A shoulder replacement, often referred to as a shoulder implant (and sometimes simply as a ‘device’), is, in basic terms, an artificial implant that replaces a shoulder joint that is damaged.
Joint replacements are nearly always carried out because of pain that cannot be controlled by other methods such as painkillers, physiotherapy or other surgery. The most common cause of pain is osteoarthritis.
Shoulder replacements are used to replace the ball (humeral head) and shoulder socket (glenoid fossa). These can be fitted in a variety of ways. You can see our details below for a breakdown of all the procedures. Ask your specialist about what shoulder replacement they recommend and what the advantages and disadvantages of it are.
Introduction to shoulder implants
- Humeral head
- Glenoid component (socket)
- Standard shoulder replacement
- Reverse total shoulder replacement
- Resurfacing Humeral Hemi- arthroplasty
- Resurfacing total shoulder arthroplasty or replacement
This is fixed into the top of the humerus (upper arm bone) after the removal or shaping of the patient’s existing humeral head. It is usually a highly polished metal ball on top of a metal stem which is fitted into the bone cavity of the upper arm bone and can either be uncemented or cemented. The stem can be short or long.
For resurfacing procedures, the humeral component is a cap-like prosthesis with a very short stem. Again, this may be uncemented or cemented.
This is the shallow cup or socket of the shoulder joint against which the humeral head moves. The cup is made of plastic and is usually fitted with the use of bone cement. Some types of socket are now made of plastic with a metal backing, which can be fitted to the bone without the use of cement.
For all procedures, different sizes of implants are available to aid the surgeon in finding the most suitable ‘fit’ for the patient.
For a standard total shoulder replacement, a humeral head (metal ball) and plastic socket are fitted.
In a reverse total shoulder replacement, the socket and metal ball are switched. In this procedure the socket is fixed to the top of the upper arm with a stem to secure it in place. The stem can be uncemented of cemented. The metal ball is fixed to the existing shoulder socket usually with screws.
A patient’s joint may only require the humeral head to be replaced. This is where the highly-polished metal ball would move against the patient’s existing shoulder socket (glenoid fossa).
This procedure involves reshaping of the patient’s own humeral head and placing a cap-like component on the bone with a short stem.
This involves the use of a cap-like component on the patient’s humeral head with a plastic socket component.
Thinking about your treatment options
Joint replacement is a highly successful operation that can bring relief from pain and improve mobility. However, going through the process can be baffling and many patients do not always understand their options or the detail of their treatment plan. It is important you feel supported by your surgeon when discussing your available options.
Working together with your practitioner is known as shared decision-making.

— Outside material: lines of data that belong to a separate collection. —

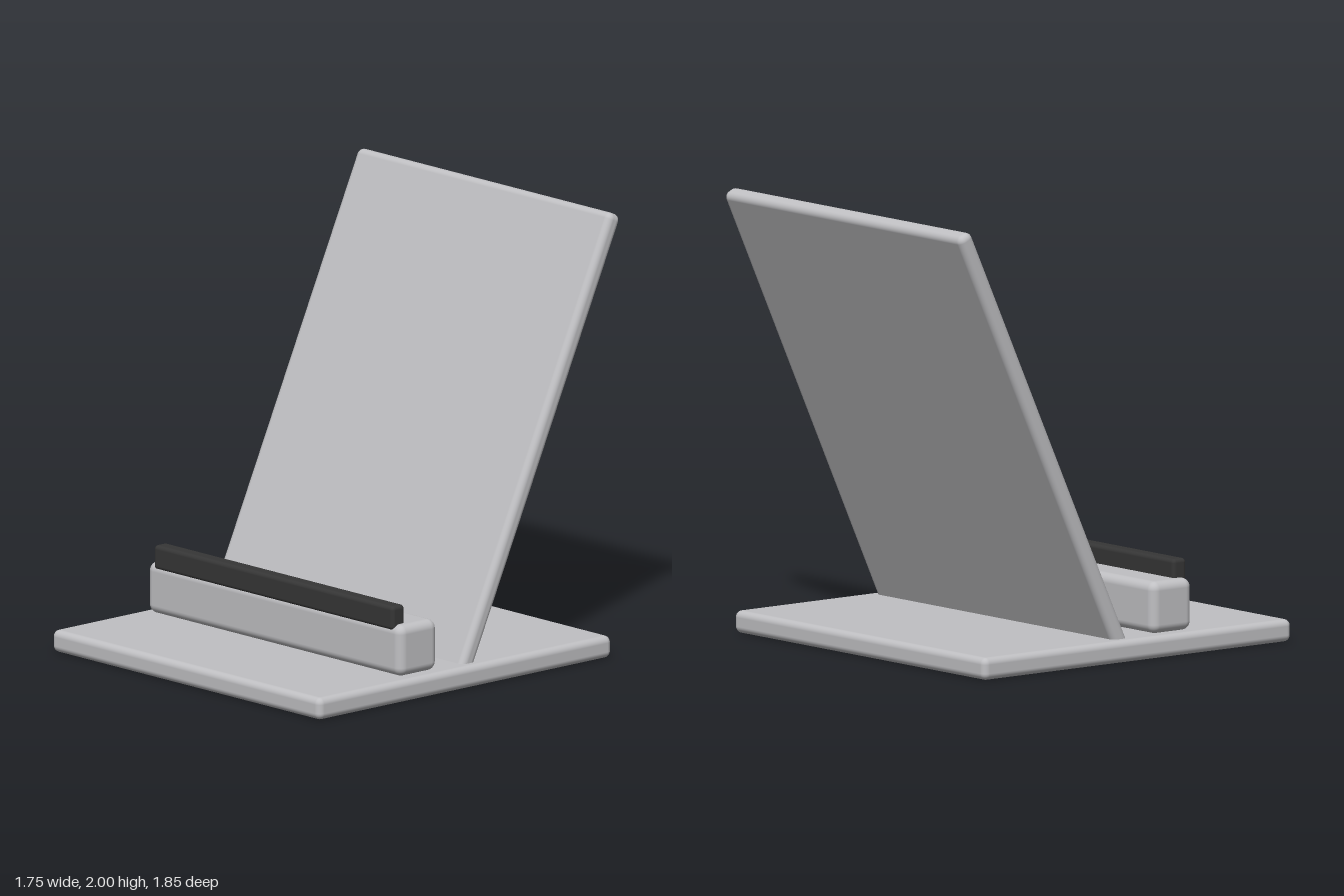
import * as THREE from 'three';
import { RoundedBoxGeometry } from 'three/addons/geometries/RoundedBoxGeometry.js';

export function createModel() {
  const group = new THREE.Group();
  group.name = 'tabletStand';

  const silver = new THREE.MeshStandardMaterial({ color: 0xc0c0c3 });
  silver.name = 'silver';
  const rubber = new THREE.MeshStandardMaterial({ color: 0x363636 });
  rubber.name = 'blackRubber';

  // Rounded slab from its size, centre and edge radius
  function slab(name, material, [w, h, d], [x, y, z], radius) {
    const mesh = new THREE.Mesh(new RoundedBoxGeometry(w, h, d, 5, radius), material);
    mesh.name = name;
    mesh.position.set(x, y, z);
    group.add(mesh);
    return mesh;
  }

  // Flat foot plate
  slab('base', silver, [1.755, 0.1, 1.755], [0, 0.05, 0.046], 0.03);

  // Ledge that holds the device, with a soft grip strip along its front edge
  slab('ledge', silver, [1.66, 0.232, 0.23], [0, 0.216, 0.282], 0.04);
  slab('gripStrip', rubber, [1.565, 0.11, 0.075], [0, 0.36, 0.361], 0.018);

  // Backrest leaning back 25 degrees, its foot sunk into the base
  const backrest = slab('backrest', silver, [1.66, 2.145, 0.077], [0, 1.022, -0.447], 0.03);
  backrest.rotation.x = THREE.MathUtils.degToRad(-25);

  return group;
}
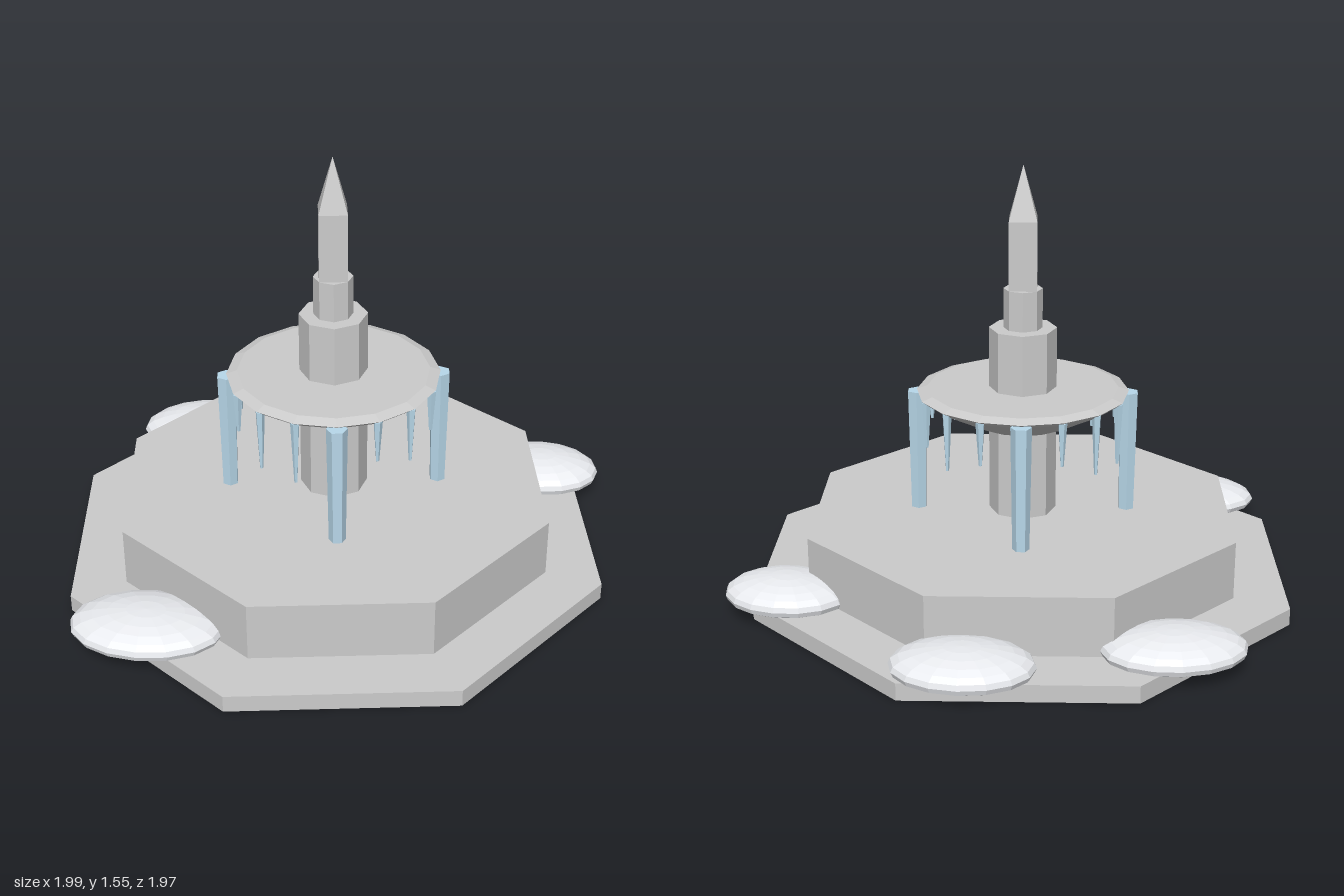
import * as THREE from 'three';

const stone = new THREE.MeshStandardMaterial({ color: 0xcccccc, flatShading: true });
const ice = new THREE.MeshStandardMaterial({ color: 0xb8d8ea, flatShading: true });
const snow = new THREE.MeshStandardMaterial({ color: 0xe8eaee, flatShading: true });

// Faceted prism or cone standing between two heights
function prism(name, rTop, rBottom, y0, y1, sides, turn = 0, material = stone) {
  const mesh = new THREE.Mesh(new THREE.CylinderGeometry(rTop, rBottom, y1 - y0, sides), material);
  mesh.name = name;
  mesh.position.y = (y0 + y1) / 2;
  mesh.rotation.y = turn;
  return mesh;
}

// Flattened ellipsoid with its underside cut flat
function snowMound(x, z, rx, rz, turn) {
  const geometry = new THREE.SphereGeometry(1, 16, 12);
  const p = geometry.attributes.position;
  for (let i = 0; i < p.count; i++) p.setY(i, Math.max(p.getY(i), -0.4));
  geometry.scale(rx, 0.07, rz);
  geometry.computeVertexNormals();
  const mesh = new THREE.Mesh(geometry, snow);
  mesh.name = 'snowMound';
  mesh.position.set(x, 0.083, z);
  mesh.rotation.y = turn;
  return mesh;
}

export function createModel() {
  const model = new THREE.Group();
  model.name = 'frozenFountain';

  const fountain = new THREE.Group();
  fountain.name = 'fountain';
  fountain.position.set(-0.057, 0, 0.039);
  model.add(fountain);

  // Octagonal steps, flat side to the front
  fountain.add(prism('baseStep', 1.022, 1.022, 0, 0.062, 8, Math.PI / 8));
  fountain.add(prism('basinBlock', 0.816, 0.816, 0.062, 0.277, 8, Math.PI / 8));

  // Column and spire
  fountain.add(prism('column', 0.122, 0.122, 0.277, 0.968, 8));
  fountain.add(prism('upperColumn', 0.07, 0.07, 0.968, 1.112, 8));
  fountain.add(prism('spireShaft', 0.0705, 0.0705, 1.112, 1.36, 4, Math.PI / 4));
  fountain.add(prism('spireTip', 0, 0.0705, 1.36, 1.553, 4, Math.PI / 4));

  // Shallow bowl with a bevelled rim
  const profile = [[0, 0.62], [0.18, 0.62], [0.365, 0.718], [0.383, 0.733], [0.345, 0.746], [0, 0.746]];
  const bowl = new THREE.Mesh(
    new THREE.LatheGeometry(profile.map(([r, y]) => new THREE.Vector2(r, y)), 16), stone);
  bowl.name = 'bowl';
  fountain.add(bowl);

  // Ring of ice: frozen streams on the axes, short icicles between them
  // Tip heights run from the front round through the model's left
  const tips = [0, 0.57, 0.52, 0.57, 0, 0.56, 0.52, 0.57, 0, 0.57, 0.51, 0.505, 0, 0.58, 0.5, 0.49];
  tips.forEach((tip, i) => {
    const angle = i * Math.PI / 8;
    const large = i % 4 === 0;
    const piece = large
      ? prism('frozenStream', 0.037, 0.03, 0.277, 0.728, 6, 0, ice)
      : prism('icicle', 0.017, 0.006, tip, 0.728, 5, angle, ice);
    if (large) piece.rotation.y = angle + Math.PI / 6;
    const r = large ? 0.382 : 0.367;
    piece.position.x = r * Math.sin(angle);
    piece.position.z = r * Math.cos(angle);
    fountain.add(piece);
  });

  // Snow heaped around the lower step
  model.add(snowMound(-0.715, 0.63, 0.27, 0.175, -0.15));
  model.add(snowMound(0.77, -0.305, 0.225, 0.168, -0.15));
  model.add(snowMound(0.125, -0.82, 0.243, 0.17, -0.05));
  model.add(snowMound(-0.57, -0.688, 0.248, 0.166, 0.1));

  return model;
}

Shared decision-making recognises all the different factors in your life that will lead to better quality decisions, from your surgeon’s advice, through to the support from your family and friends.
Sources such as this National Joint Registry information should make you feel confident in asking questions about your surgery, your implant and your recovery. There are some commonly-asked questions below. You may wish to write these out and make some notes.
Whatever the reason for your joint replacement, there are many others going through the same process, and it may help to know you are not alone. There is additional support out there for you on shared decision-making as well as advice on looking after yourself before and after surgery.
As you make plans for your joint replacement surgery it may be helpful for you to make a note of any questions or queries you may have either for your surgeon or clinical team at the hospital. Some commonly asked questions are:
- Do I need joint replacement surgery? Are there other options available to me?
- If I do, how should I prepare for surgery?
- What type of implant are you recommending? What are the pros and cons?..
- What surgical technique would be used? What are the pros and cons?
- What should I know about my aftercare?
- What do I need to think about when I return home after my operation?
Further information about shoulder replacement
There are many organisations that provide additional general information about shoulder joint replacement, including specific guidance before and after surgery as well as online discussion forums. Please see links here for some of these, such as: patient groups including Versus Arthritis; and the British Elbow and Shoulder Society (BESS) who all have further useful advice.
The National Institute for Health and Care Excellence (NICE) recently published Quality Standard Guidelines for Joint Replacement (hip, knee and shoulder). This quality standard covers care for adults before, during and after primary elective hip, knee or shoulder joint replacement and is another useful source of reference. You can find this document here